## WHAT TO WORK ON
Beneath this sentence is a set of records; write each of them out exactly.

[Stored data entries]
• • •

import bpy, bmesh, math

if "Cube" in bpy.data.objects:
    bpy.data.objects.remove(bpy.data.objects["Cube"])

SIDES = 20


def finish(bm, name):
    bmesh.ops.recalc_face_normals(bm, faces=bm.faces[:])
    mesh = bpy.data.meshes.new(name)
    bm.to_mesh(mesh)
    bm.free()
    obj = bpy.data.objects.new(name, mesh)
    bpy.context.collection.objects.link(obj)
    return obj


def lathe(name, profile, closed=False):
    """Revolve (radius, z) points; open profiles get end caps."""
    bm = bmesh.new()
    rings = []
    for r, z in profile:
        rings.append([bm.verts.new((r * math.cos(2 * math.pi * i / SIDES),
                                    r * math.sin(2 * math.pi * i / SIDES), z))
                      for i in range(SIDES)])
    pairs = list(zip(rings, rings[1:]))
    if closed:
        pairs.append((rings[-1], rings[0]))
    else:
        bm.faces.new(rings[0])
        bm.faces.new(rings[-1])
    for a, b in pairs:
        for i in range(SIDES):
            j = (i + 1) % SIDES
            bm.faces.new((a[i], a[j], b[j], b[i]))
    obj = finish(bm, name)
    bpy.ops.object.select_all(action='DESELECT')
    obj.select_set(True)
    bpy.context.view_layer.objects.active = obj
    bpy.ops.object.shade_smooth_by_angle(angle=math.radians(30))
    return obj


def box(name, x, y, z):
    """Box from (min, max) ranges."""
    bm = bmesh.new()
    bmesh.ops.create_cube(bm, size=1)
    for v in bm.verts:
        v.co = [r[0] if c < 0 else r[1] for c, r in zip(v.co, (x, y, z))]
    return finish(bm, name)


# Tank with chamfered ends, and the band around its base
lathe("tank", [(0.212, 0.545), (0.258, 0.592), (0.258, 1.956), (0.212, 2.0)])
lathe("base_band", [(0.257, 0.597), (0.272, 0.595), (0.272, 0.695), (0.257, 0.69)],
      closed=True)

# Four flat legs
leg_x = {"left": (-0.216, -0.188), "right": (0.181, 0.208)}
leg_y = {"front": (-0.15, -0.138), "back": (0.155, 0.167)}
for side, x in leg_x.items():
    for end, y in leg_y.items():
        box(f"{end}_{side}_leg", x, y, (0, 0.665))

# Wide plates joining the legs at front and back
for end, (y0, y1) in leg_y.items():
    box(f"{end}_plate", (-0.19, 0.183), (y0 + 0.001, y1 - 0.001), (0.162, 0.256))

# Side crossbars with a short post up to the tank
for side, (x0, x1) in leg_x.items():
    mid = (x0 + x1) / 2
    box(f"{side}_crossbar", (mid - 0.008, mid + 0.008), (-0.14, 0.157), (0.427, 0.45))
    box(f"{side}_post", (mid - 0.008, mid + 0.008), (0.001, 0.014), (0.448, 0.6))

• • •

## SOLUTION FOR THIS TASK
import bpy, bmesh, math

if "Cube" in bpy.data.objects:
    bpy.data.objects.remove(bpy.data.objects["Cube"])

SIDES = 20


def finish(bm, name):
    bmesh.ops.recalc_face_normals(bm, faces=bm.faces[:])
    mesh = bpy.data.meshes.new(name)
    bm.to_mesh(mesh)
    bm.free()
    obj = bpy.data.objects.new(name, mesh)
    bpy.context.collection.objects.link(obj)
    return obj


def lathe(name, profile, closed=False):
    """Revolve (radius, z) points; open profiles get end caps."""
    bm = bmesh.new()
    rings = []
    for r, z in profile:
        rings.append([bm.verts.new((r * math.cos(2 * math.pi * i / SIDES),
                                    r * math.sin(2 * math.pi * i / SIDES), z))
                      for i in range(SIDES)])
    pairs = list(zip(rings, rings[1:]))
    if closed:
        pairs.append((rings[-1], rings[0]))
    else:
        bm.faces.new(rings[0])
        bm.faces.new(rings[-1])
    for a, b in pairs:
        for i in range(SIDES):
            j = (i + 1) % SIDES
            bm.faces.new((a[i], a[j], b[j], b[i]))
    obj = finish(bm, name)
    bpy.ops.object.select_all(action='DESELECT')
    obj.select_set(True)
    bpy.context.view_layer.objects.active = obj
    bpy.ops.object.shade_smooth_by_angle(angle=math.radians(30))
    return obj


def box(name, x, y, z):
    """Box from (min, max) ranges."""
    bm = bmesh.new()
    bmesh.ops.create_cube(bm, size=1)
    for v in bm.verts:
        v.co = [r[0] if c < 0 else r[1] for c, r in zip(v.co, (x, y, z))]
    return finish(bm, name)


# Tank with chamfered ends, and the band around its base
lathe("tank", [(0.212, 0.545), (0.258, 0.592), (0.258, 1.956), (0.212, 2.0)])
lathe("base_band", [(0.257, 0.597), (0.272, 0.595), (0.272, 0.695), (0.257, 0.69)],
      closed=True)

# Four flat legs
leg_x = {"left": (-0.216, -0.188), "right": (0.181, 0.208)}
leg_y = {"front": (-0.15, -0.138), "back": (0.155, 0.167)}
for side, x in leg_x.items():
    for end, y in leg_y.items():
        box(f"{end}_{side}_leg", x, y, (0, 0.665))

# Wide plates joining the legs at front and back
for end, (y0, y1) in leg_y.items():
    box(f"{end}_plate", (-0.19, 0.183), (y0 + 0.001, y1 - 0.001), (0.162, 0.256))

# Side crossbars with a short post up to the tank
for side, (x0, x1) in leg_x.items():
    mid = (x0 + x1) / 2
    box(f"{side}_crossbar", (mid - 0.008, mid + 0.008), (-0.14, 0.157), (0.427, 0.45))
    box(f"{side}_post", (mid - 0.008, mid + 0.008), (0.001, 0.014), (0.448, 0.6))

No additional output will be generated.